--- Assigned task ---
Filter the records below for the word "faces". Copy each line that holds it.

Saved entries
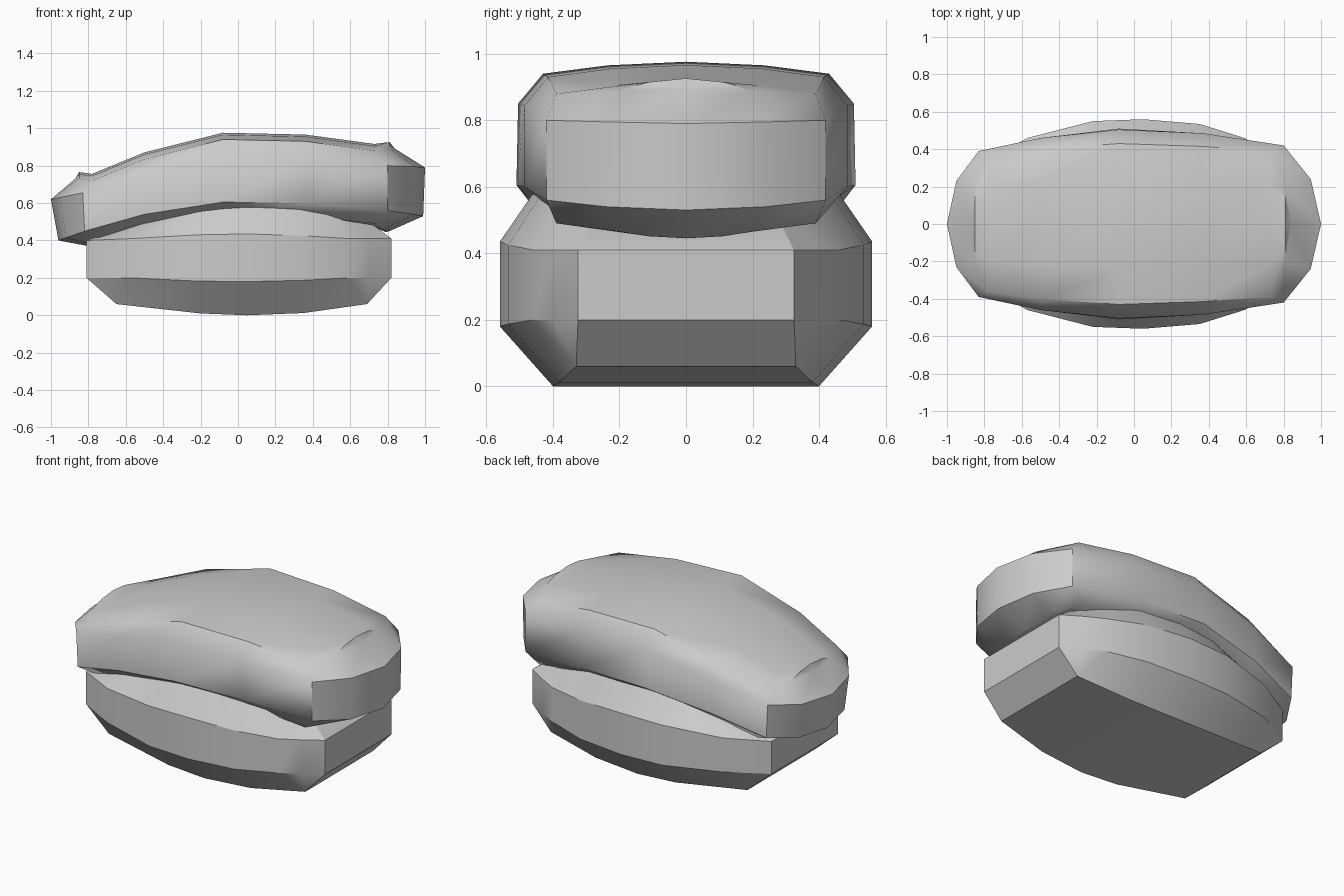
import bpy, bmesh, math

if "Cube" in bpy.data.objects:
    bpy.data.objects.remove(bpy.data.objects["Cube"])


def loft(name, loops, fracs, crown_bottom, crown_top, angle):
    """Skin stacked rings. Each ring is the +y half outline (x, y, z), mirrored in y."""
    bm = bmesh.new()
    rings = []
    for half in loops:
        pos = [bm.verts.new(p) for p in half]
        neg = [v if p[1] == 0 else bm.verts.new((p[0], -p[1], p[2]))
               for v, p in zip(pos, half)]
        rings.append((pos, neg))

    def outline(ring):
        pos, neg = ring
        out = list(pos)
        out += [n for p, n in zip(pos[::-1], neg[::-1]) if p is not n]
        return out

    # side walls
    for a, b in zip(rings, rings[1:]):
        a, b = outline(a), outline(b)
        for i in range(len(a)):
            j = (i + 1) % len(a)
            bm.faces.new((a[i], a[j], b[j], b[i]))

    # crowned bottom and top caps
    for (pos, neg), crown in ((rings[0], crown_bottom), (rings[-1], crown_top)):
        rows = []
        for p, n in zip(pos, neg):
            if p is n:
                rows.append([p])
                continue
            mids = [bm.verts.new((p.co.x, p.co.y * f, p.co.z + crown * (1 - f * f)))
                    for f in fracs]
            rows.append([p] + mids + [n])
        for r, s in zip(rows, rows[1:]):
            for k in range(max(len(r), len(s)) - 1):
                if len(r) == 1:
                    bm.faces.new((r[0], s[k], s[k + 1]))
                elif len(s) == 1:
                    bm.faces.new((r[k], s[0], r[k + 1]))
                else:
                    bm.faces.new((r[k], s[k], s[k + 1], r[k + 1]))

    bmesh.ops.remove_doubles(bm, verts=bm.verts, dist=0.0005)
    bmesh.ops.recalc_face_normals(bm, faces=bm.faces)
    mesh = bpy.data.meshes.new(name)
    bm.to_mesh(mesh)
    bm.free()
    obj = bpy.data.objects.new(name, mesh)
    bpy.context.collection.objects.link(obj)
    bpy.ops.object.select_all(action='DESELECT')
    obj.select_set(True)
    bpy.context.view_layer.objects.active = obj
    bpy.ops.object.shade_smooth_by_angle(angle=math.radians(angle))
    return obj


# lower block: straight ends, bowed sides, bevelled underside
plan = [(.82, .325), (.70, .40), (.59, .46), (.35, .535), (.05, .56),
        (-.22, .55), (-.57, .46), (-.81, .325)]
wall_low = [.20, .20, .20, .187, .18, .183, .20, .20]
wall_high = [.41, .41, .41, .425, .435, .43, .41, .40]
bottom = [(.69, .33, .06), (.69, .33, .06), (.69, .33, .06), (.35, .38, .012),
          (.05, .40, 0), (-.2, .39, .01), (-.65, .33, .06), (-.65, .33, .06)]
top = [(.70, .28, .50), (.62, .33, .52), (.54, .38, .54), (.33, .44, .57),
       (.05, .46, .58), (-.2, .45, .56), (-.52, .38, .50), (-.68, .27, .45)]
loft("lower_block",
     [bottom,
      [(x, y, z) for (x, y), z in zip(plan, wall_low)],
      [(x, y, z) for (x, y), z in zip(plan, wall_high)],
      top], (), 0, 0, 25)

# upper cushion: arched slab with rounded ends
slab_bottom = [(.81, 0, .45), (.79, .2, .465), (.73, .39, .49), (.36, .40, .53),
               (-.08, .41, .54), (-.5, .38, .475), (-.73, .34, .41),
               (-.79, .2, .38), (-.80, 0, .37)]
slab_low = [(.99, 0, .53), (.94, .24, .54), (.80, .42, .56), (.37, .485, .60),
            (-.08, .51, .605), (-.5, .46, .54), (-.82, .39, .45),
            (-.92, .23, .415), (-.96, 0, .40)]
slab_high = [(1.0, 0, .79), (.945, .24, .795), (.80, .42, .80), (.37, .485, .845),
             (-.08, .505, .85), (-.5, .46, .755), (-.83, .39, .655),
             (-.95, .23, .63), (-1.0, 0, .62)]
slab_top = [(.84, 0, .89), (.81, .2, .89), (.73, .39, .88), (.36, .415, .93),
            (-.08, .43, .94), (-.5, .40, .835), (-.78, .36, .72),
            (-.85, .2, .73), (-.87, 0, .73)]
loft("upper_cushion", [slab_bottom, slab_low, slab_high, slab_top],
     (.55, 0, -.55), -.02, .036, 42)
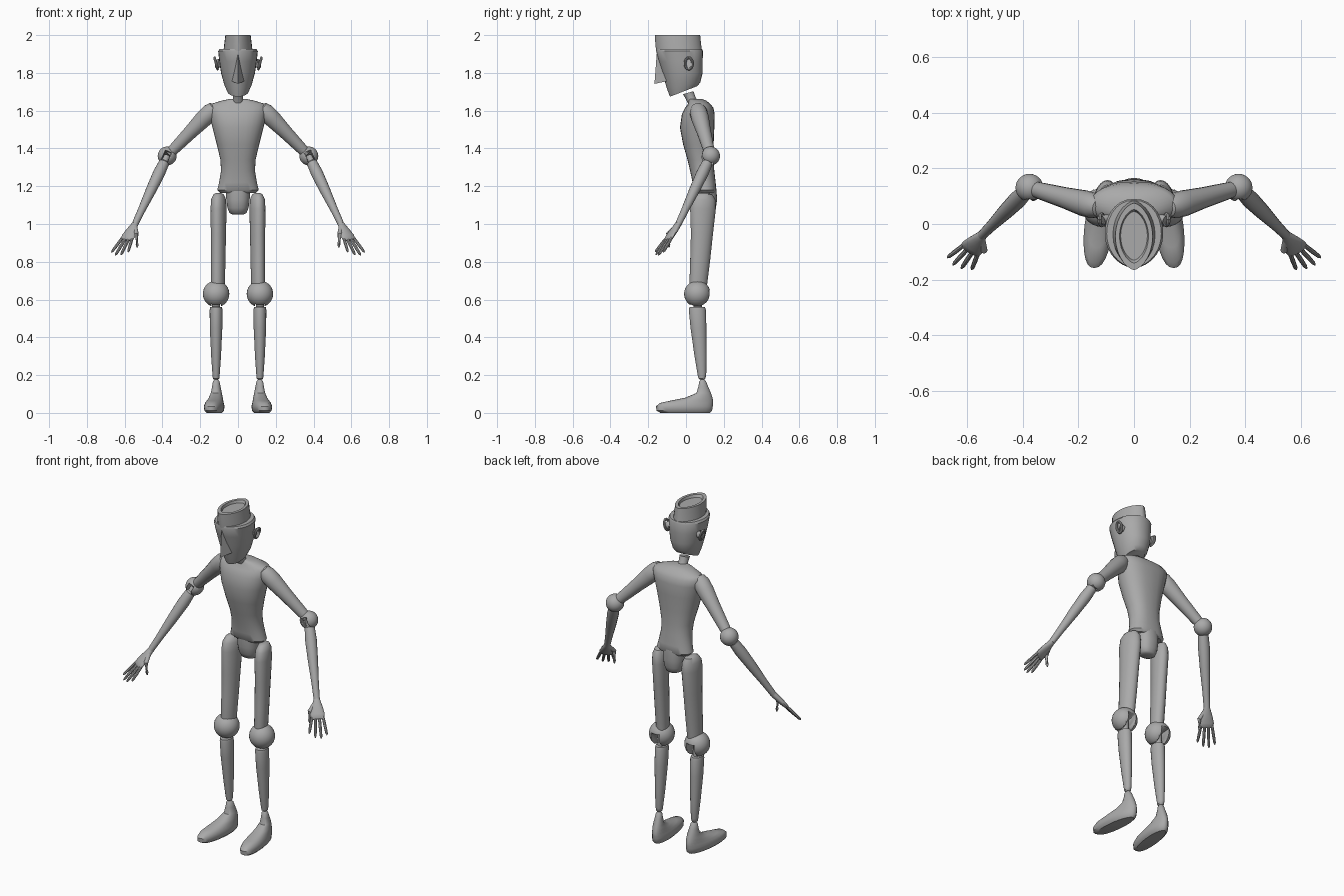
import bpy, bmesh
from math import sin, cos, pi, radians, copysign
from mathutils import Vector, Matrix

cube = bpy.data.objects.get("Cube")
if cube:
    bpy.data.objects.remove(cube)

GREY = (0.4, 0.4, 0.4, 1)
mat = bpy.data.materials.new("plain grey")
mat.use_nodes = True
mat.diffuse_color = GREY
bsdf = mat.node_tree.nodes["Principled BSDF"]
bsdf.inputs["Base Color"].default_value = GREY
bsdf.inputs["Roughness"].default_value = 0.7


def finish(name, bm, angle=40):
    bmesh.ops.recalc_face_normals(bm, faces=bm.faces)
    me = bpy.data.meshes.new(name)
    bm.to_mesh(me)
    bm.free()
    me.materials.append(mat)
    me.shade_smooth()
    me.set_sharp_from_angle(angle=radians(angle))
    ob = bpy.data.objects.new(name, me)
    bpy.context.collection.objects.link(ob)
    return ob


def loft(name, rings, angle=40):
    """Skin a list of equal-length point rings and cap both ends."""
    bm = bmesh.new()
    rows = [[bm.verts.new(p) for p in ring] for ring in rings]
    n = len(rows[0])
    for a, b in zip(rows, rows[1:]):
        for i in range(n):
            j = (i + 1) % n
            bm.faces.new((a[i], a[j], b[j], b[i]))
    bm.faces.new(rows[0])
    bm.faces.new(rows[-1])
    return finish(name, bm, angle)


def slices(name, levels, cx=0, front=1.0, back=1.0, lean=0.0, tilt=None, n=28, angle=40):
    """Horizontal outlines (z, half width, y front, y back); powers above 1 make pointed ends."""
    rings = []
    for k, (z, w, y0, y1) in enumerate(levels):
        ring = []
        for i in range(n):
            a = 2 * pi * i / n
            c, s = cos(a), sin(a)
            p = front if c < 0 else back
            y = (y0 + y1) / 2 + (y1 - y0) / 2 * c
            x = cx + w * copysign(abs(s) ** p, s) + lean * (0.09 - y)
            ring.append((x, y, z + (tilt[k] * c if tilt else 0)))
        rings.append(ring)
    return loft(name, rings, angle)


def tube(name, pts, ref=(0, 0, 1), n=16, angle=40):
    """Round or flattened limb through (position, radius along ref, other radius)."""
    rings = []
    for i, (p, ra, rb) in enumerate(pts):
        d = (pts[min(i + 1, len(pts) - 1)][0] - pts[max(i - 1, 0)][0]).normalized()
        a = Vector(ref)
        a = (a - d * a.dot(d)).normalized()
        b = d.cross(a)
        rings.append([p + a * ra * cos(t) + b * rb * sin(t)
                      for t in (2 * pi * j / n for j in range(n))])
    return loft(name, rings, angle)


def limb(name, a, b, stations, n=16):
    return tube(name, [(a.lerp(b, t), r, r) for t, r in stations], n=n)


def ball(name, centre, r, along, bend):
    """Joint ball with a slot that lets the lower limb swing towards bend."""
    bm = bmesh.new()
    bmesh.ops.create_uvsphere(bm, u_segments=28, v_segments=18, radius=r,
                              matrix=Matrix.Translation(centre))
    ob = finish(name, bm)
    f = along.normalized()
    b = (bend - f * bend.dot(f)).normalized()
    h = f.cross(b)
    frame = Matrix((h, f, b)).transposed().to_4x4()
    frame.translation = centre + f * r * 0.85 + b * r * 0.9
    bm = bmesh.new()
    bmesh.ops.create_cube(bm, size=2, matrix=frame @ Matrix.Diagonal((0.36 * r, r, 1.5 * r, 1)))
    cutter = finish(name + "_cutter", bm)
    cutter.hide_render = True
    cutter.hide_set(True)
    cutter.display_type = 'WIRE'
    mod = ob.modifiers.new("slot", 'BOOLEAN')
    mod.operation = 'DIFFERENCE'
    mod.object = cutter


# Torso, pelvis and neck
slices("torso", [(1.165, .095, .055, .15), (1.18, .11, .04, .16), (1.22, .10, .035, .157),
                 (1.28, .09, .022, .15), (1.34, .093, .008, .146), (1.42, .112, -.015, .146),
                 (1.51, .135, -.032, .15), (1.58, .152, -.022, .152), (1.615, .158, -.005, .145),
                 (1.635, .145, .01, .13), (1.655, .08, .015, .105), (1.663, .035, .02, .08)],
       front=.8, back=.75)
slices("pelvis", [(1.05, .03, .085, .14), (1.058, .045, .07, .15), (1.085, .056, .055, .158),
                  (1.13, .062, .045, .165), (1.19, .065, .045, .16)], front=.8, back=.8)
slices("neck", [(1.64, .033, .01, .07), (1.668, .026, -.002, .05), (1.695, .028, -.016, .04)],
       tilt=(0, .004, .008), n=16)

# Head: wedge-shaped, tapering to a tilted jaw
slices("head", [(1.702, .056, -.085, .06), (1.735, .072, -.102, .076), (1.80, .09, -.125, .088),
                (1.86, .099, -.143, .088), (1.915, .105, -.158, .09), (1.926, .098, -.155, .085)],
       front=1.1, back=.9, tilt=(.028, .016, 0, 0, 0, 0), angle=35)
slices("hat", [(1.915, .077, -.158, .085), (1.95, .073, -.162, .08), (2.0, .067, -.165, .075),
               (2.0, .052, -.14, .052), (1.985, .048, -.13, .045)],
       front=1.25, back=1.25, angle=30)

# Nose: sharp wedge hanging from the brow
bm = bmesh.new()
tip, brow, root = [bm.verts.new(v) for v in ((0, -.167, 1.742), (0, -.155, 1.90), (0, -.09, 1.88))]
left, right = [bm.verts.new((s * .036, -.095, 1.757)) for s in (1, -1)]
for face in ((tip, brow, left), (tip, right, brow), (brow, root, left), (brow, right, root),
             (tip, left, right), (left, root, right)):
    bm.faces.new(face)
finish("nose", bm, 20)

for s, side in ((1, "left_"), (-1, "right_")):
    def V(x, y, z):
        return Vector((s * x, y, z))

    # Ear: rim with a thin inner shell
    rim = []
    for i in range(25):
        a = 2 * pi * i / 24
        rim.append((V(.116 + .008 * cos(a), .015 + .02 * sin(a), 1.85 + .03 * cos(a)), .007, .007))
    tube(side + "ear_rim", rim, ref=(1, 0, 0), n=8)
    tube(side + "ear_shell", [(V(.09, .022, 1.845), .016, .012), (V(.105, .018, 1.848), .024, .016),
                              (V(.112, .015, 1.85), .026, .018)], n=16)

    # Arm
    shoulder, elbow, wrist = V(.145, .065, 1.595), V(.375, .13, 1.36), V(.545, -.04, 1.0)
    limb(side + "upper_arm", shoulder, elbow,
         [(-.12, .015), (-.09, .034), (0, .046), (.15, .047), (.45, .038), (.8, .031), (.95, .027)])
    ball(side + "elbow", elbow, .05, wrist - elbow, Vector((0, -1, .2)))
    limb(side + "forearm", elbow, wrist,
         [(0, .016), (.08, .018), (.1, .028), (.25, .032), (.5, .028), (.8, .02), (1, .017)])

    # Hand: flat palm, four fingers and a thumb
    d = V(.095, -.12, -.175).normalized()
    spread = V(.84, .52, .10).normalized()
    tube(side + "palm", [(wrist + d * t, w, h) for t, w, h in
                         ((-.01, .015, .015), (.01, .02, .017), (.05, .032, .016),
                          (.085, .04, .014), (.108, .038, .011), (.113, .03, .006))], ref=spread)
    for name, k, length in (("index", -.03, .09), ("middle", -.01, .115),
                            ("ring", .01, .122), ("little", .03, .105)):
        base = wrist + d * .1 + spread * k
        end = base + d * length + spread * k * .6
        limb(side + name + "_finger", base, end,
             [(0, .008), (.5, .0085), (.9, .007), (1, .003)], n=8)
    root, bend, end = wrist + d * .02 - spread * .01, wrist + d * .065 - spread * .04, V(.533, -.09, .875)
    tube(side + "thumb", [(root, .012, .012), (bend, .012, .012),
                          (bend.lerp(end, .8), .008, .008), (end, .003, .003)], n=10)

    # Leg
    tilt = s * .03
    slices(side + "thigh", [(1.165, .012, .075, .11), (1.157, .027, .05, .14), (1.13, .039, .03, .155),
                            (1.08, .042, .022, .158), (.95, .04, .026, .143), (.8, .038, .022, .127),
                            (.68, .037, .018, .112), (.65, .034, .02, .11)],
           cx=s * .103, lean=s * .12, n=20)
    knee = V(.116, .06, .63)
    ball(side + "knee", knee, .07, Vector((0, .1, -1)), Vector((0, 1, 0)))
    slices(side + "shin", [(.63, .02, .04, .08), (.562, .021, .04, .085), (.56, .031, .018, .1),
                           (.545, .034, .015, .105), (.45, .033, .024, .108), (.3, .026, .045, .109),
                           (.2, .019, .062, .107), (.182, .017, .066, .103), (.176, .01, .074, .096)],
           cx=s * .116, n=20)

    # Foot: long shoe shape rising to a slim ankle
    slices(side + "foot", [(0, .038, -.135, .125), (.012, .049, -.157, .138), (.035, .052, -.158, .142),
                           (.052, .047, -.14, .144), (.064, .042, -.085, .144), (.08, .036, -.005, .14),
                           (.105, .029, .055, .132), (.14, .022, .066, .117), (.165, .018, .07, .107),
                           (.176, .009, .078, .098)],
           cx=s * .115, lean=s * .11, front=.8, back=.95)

--- Result below ---
            bm.faces.new((a[i], a[j], b[j], b[i]))
                    bm.faces.new((r[0], s[k], s[k + 1]))
                    bm.faces.new((r[k], s[0], r[k + 1]))
                    bm.faces.new((r[k], s[k], s[k + 1], r[k + 1]))
    bmesh.ops.recalc_face_normals(bm, faces=bm.faces)
    bmesh.ops.recalc_face_normals(bm, faces=bm.faces)
            bm.faces.new((a[i], a[j], b[j], b[i]))
    bm.faces.new(rows[0])
    bm.faces.new(rows[-1])
    bm.faces.new(face)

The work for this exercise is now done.